___ RECORDS FOR THIS EXERCISE

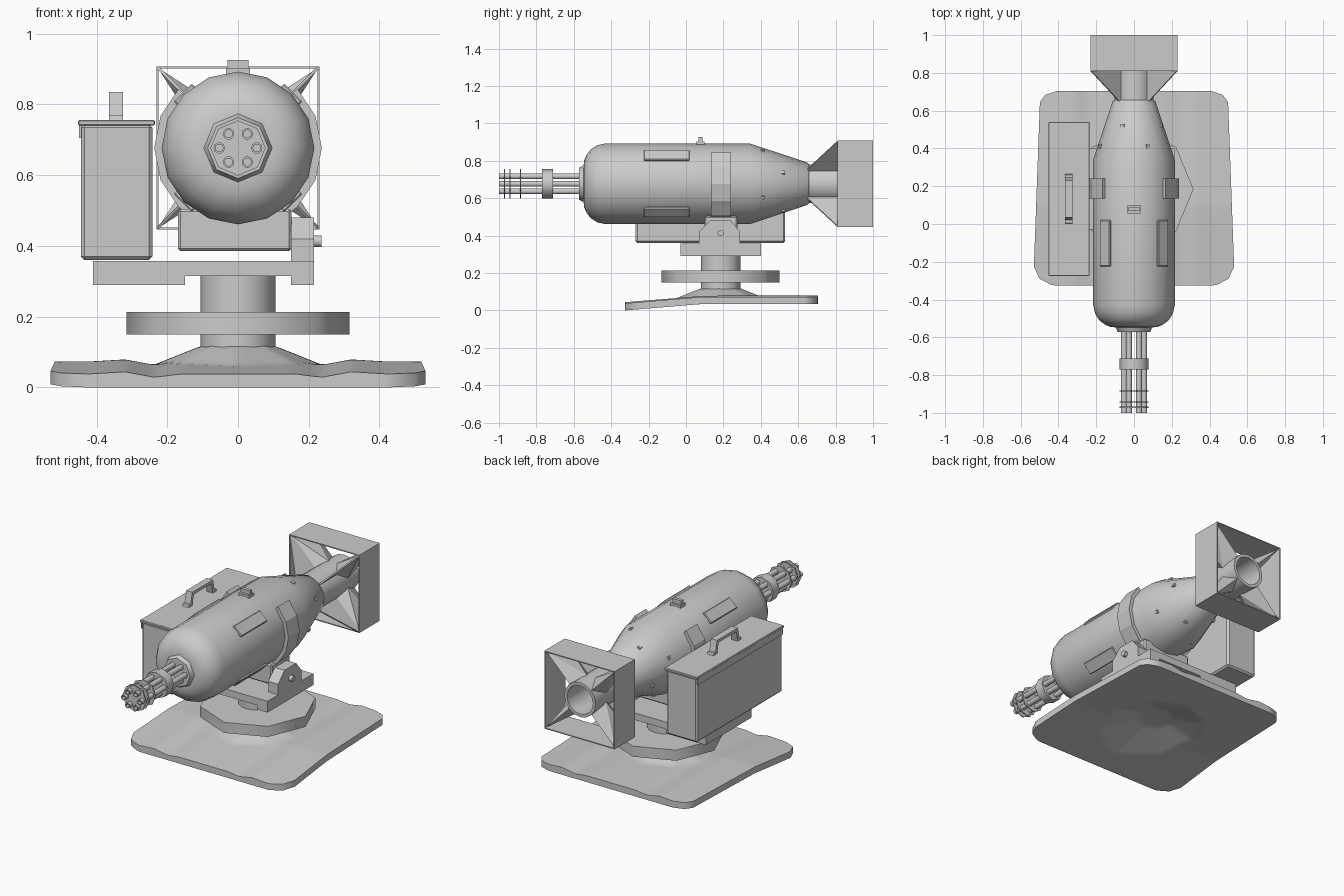
import bpy, bmesh
from math import sin, cos, pi, radians
from mathutils import Vector, Matrix

if "Cube" in bpy.data.objects:
    bpy.data.objects.remove(bpy.data.objects["Cube"])

grey = bpy.data.materials.new("plain_grey")
grey.use_nodes = True
grey.diffuse_color = (0.6, 0.6, 0.6, 1)
grey.node_tree.nodes["Principled BSDF"].inputs["Base Color"].default_value = (0.6, 0.6, 0.6, 1)

AXIS = 0.677    # height of the barrel and body axis
PIVOT = 0.185   # y of the turntable axis


def finish(name, bm, smooth=True):
    bmesh.ops.remove_doubles(bm, verts=bm.verts, dist=1e-5)
    bmesh.ops.recalc_face_normals(bm, faces=bm.faces)
    mesh = bpy.data.meshes.new(name)
    bm.to_mesh(mesh)
    bm.free()
    ob = bpy.data.objects.new(name, mesh)
    bpy.context.collection.objects.link(ob)
    mesh.materials.append(grey)
    if smooth:
        bpy.ops.object.select_all(action='DESELECT')
        ob.select_set(True)
        bpy.context.view_layer.objects.active = ob
        bpy.ops.object.shade_smooth_by_angle(angle=radians(50))


def lathe(name, profile, n, axis='Y', at=(0, 0, AXIS), loop=False):
    """Turn (position, radius) pairs around an axis; loop joins last to first."""
    bm = bmesh.new()
    rings = []
    for a, r in profile:
        ring = []
        for i in range(n):
            c, s = r * cos(2 * pi * i / n), r * sin(2 * pi * i / n)
            p = {'X': (a, c, s), 'Y': (c, a, s), 'Z': (c, s, a)}[axis]
            ring.append(bm.verts.new(Vector(p) + Vector(at)))
        rings.append(ring)
    pairs = list(zip(rings, rings[1:]))
    if loop:
        pairs.append((rings[-1], rings[0]))
    else:
        bm.faces.new(rings[0])
        bm.faces.new(rings[-1])
    for p, q in pairs:
        for i in range(n):
            j = (i + 1) % n
            bm.faces.new((p[i], p[j], q[j], q[i]))
    finish(name, bm)


def prism(name, outline, axis, lo, hi, turn=None):
    """Extrude an outline along X (y, z points) or Y (x, z points)."""
    bm = bmesh.new()
    put = (lambda p, d: (d, *p)) if axis == 'X' else (lambda p, d: (p[0], d, p[1]))
    a = [bm.verts.new(put(p, lo)) for p in outline]
    b = [bm.verts.new(put(p, hi)) for p in outline]
    bm.faces.new(a)
    bm.faces.new(b)
    for i in range(len(a)):
        j = (i + 1) % len(a)
        bm.faces.new((a[i], a[j], b[j], b[i]))
    if turn:
        bm.transform(turn)
    finish(name, bm, False)


def box(name, x, y, z, bevel=0.0, turn=None):
    bm = bmesh.new()
    bmesh.ops.create_cube(bm, size=1)
    for v in bm.verts:
        v.co = Vector([(lo + hi) / 2 + c * (hi - lo) for c, (lo, hi) in zip(v.co, (x, y, z))])
    if bevel:
        bmesh.ops.bevel(bm, geom=bm.edges[:], offset=bevel, segments=1, affect='EDGES')
    if turn:
        bm.transform(turn)
    finish(name, bm, False)


def around(angle):
    """Place a part built above the origin at an angle around the body axis."""
    return Matrix.Translation((0, 0, AXIS)) @ Matrix.Rotation(angle, 4, 'Y')


# Warped ground plate rising into a hollow eight-sided cone
def octagon(x, y):
    sides = [radians(22.5 + 45 * k) for k in range(8)]
    return max(x * cos(a) + (y - PIVOT) * sin(a) for a in sides) / cos(pi / 8)

def slope(y):
    return 0.035 * min(1, (y + 0.325) / 0.42)

def underside(x, y):
    return max(slope(y), 0.085 - 0.275 * max(0, octagon(x, y) - 0.1))

def topside(x, y):
    cone = 0.118 - 0.4 * max(0, octagon(x, y) - 0.105)
    x = abs(x)
    ridge = max(0, 1 - abs(x - 0.32) / 0.1) * 0.006
    dip = max(0, 1 - abs(x - 0.24) / 0.08) * 0.01
    return max(slope(y) + 0.038 + ridge - dip, cone)

half = [(0.02 * i, 0) for i in range(22)] + [(0.44, 0.004), (0.5, 0.035), (0.53, 0.1)]
columns = [(-x, c) for x, c in reversed(half[1:])] + half
rows = [i / 50 for i in range(51)]
bm = bmesh.new()
grid = []
for x, clip in columns:
    line = []
    for t in rows:
        y = -0.325 + clip + t * (1.03 - 1.6 * clip)
        px = x * (1 - 0.06 * t)
        line.append(bm.verts.new((px, y, topside(px, y))))
    grid.append(line)
for p, q in zip(grid, grid[1:]):
    for i in range(len(rows) - 1):
        bm.faces.new((p[i], q[i], q[i + 1], p[i + 1]))
top = bm.faces[:]
below = bmesh.ops.duplicate(bm, geom=bm.verts[:] + bm.edges[:] + top)["geom"]
for g in below:
    if isinstance(g, bmesh.types.BMVert):
        g.co.z = underside(g.co.x, g.co.y)
bmesh.ops.bridge_loops(bm, edges=[e for e in bm.edges if e.is_boundary])
finish("base_plate", bm)

# Pedestal
ground = (0, PIVOT, 0)
lathe("column", [(0.1, 0.106), (0.32, 0.106)], 16, 'Z', ground)
lathe("turntable", [(0.15, 0.315), (0.213, 0.315)], 8, 'Z', ground)

# Mount arm, side bracket and pin
prism("mount_arm", [(-0.41, 0.29), (-0.15, 0.29), (-0.15, 0.315), (0.15, 0.315), (0.15, 0.29),
                    (0.215, 0.29), (0.215, 0.357), (-0.41, 0.357)], 'Y', -0.03, 0.4)
prism("side_bracket", [(0.07, 0.35), (0.07, 0.42), (0.13, 0.48), (0.24, 0.48), (0.29, 0.42),
                       (0.29, 0.35)], 'X', 0.15, 0.215)
lathe("bracket_pin", [(0.14, 0.017), (0.236, 0.017)], 10, 'X', (0, PIVOT, 0.413))

# Cradle block and the strap that rises around the body
box("cradle_block", (-0.17, 0.152), (0.1, 0.275), (0.385, 0.505), 0.008)
angles = [radians(45 - 22.5 * i) for i in range(13)]
strap = [(0.237 * cos(a), AXIS + 0.237 * sin(a)) for a in angles]
strap += [(0.205 * cos(a), AXIS + 0.205 * sin(a)) for a in reversed(angles)]
prism("body_strap", strap, 'Y', 0.135, 0.24)

# Main body with its front collar
lathe("body", [(-0.548, 0.09), (-0.545, 0.125), (-0.532, 0.155), (-0.51, 0.183),
               (-0.475, 0.206), (-0.43, 0.216), (0.34, 0.216), (0.65, 0.113), (0.66, 0.1)], 16)
lathe("front_collar", [(-0.572, 0.086), (-0.54, 0.1)], 8)

# Raised panels on the diagonals and small studs on the taper
for i in range(4):
    box("body_panel", (-0.036, 0.036), (-0.225, 0.02), (0.19, 0.221), 0.004,
        around(pi / 4 + i * pi / 2))
for i in range(8):
    y, r = ((0.41, 0.19), (0.52, 0.154))[i % 2]
    box("body_stud", (-0.009, 0.009), (y - 0.01, y + 0.01), (r - 0.02, r + 0.009), 0,
        around(pi / 8 + i * pi / 4))

# Top lug
box("lug_foot", (-0.034, 0.034), (0.055, 0.1), (0.88, 0.903))
box("lug_bar", (-0.03, 0.03), (0.068, 0.088), (0.9, 0.926))

# Hollow tail tube
lathe("tail_tube", [(0.64, 0.103), (0.995, 0.103), (0.995, 0.085), (0.64, 0.085)], 16, loop=True)

# Thin leading fins, ridged braces and walls of the square shroud
for i in range(4):
    corner = around(pi / 4 + i * pi / 2)
    prism("tail_fin", [(0.65, 0.095), (0.65, 0.113), (0.81, 0.322), (0.83, 0.322), (0.83, 0.095)],
          'X', -0.004, 0.004, corner)
    bm = bmesh.new()
    for p in ((-0.05, 0.89, 0.088), (0.05, 0.89, 0.088), (0, 0.815, 0.1), (0, 0.99, 0.1),
              (0, 0.815, 0.322), (0, 0.99, 0.322)):
        bm.verts.new(p)
    bmesh.ops.convex_hull(bm, input=bm.verts[:])
    bm.transform(corner)
    finish("tail_brace", bm, False)
    box("tail_shroud_wall", (-0.231, 0.231), (0.81, 1.0), (0.225, 0.231), 0, around(i * pi / 2))

# Rotary barrels with clamp rings
for i in range(6):
    a = i * pi / 3
    at = (0.053 * cos(a), 0, AXIS + 0.046 * sin(a))
    lathe("barrel", [(-0.55, 0.016), (-1.0, 0.016), (-1.0, 0.011), (-0.9, 0.011)], 10, 'Y', at)
for y, w in ((-0.97, 0.003), (-0.942, 0.003), (-0.885, 0.003), (-0.74, 0.029)):
    lathe("barrel_clamp", [(y - w, 0.078), (y + w, 0.078)], 8)

# Ammunition box with lid, lip and handle
box("ammo_box", (-0.444, -0.242), (-0.27, 0.53), (0.36, 0.745), 0.01)
box("ammo_lid", (-0.452, -0.235), (-0.275, 0.54), (0.741, 0.756), 0.003)
box("ammo_lip", (-0.45, -0.442), (-0.27, 0.53), (0.705, 0.745))
prism("ammo_handle", [(0.0, 0.75), (0.005, 0.77), (0.02, 0.77), (0.035, 0.835), (0.23, 0.835),
                      (0.245, 0.77), (0.26, 0.77), (0.265, 0.75), (0.23, 0.75), (0.215, 0.817),
                      (0.05, 0.817), (0.035, 0.75)], 'X', -0.365, -0.325)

______

● ACTION ITEM
List every line above containing the word "objects".

● SOLUTION FOR THIS EXERCISE
if "Cube" in bpy.data.objects:
    bpy.data.objects.remove(bpy.data.objects["Cube"])
    ob = bpy.data.objects.new(name, mesh)
    bpy.context.collection.objects.link(ob)
        bpy.context.view_layer.objects.active = ob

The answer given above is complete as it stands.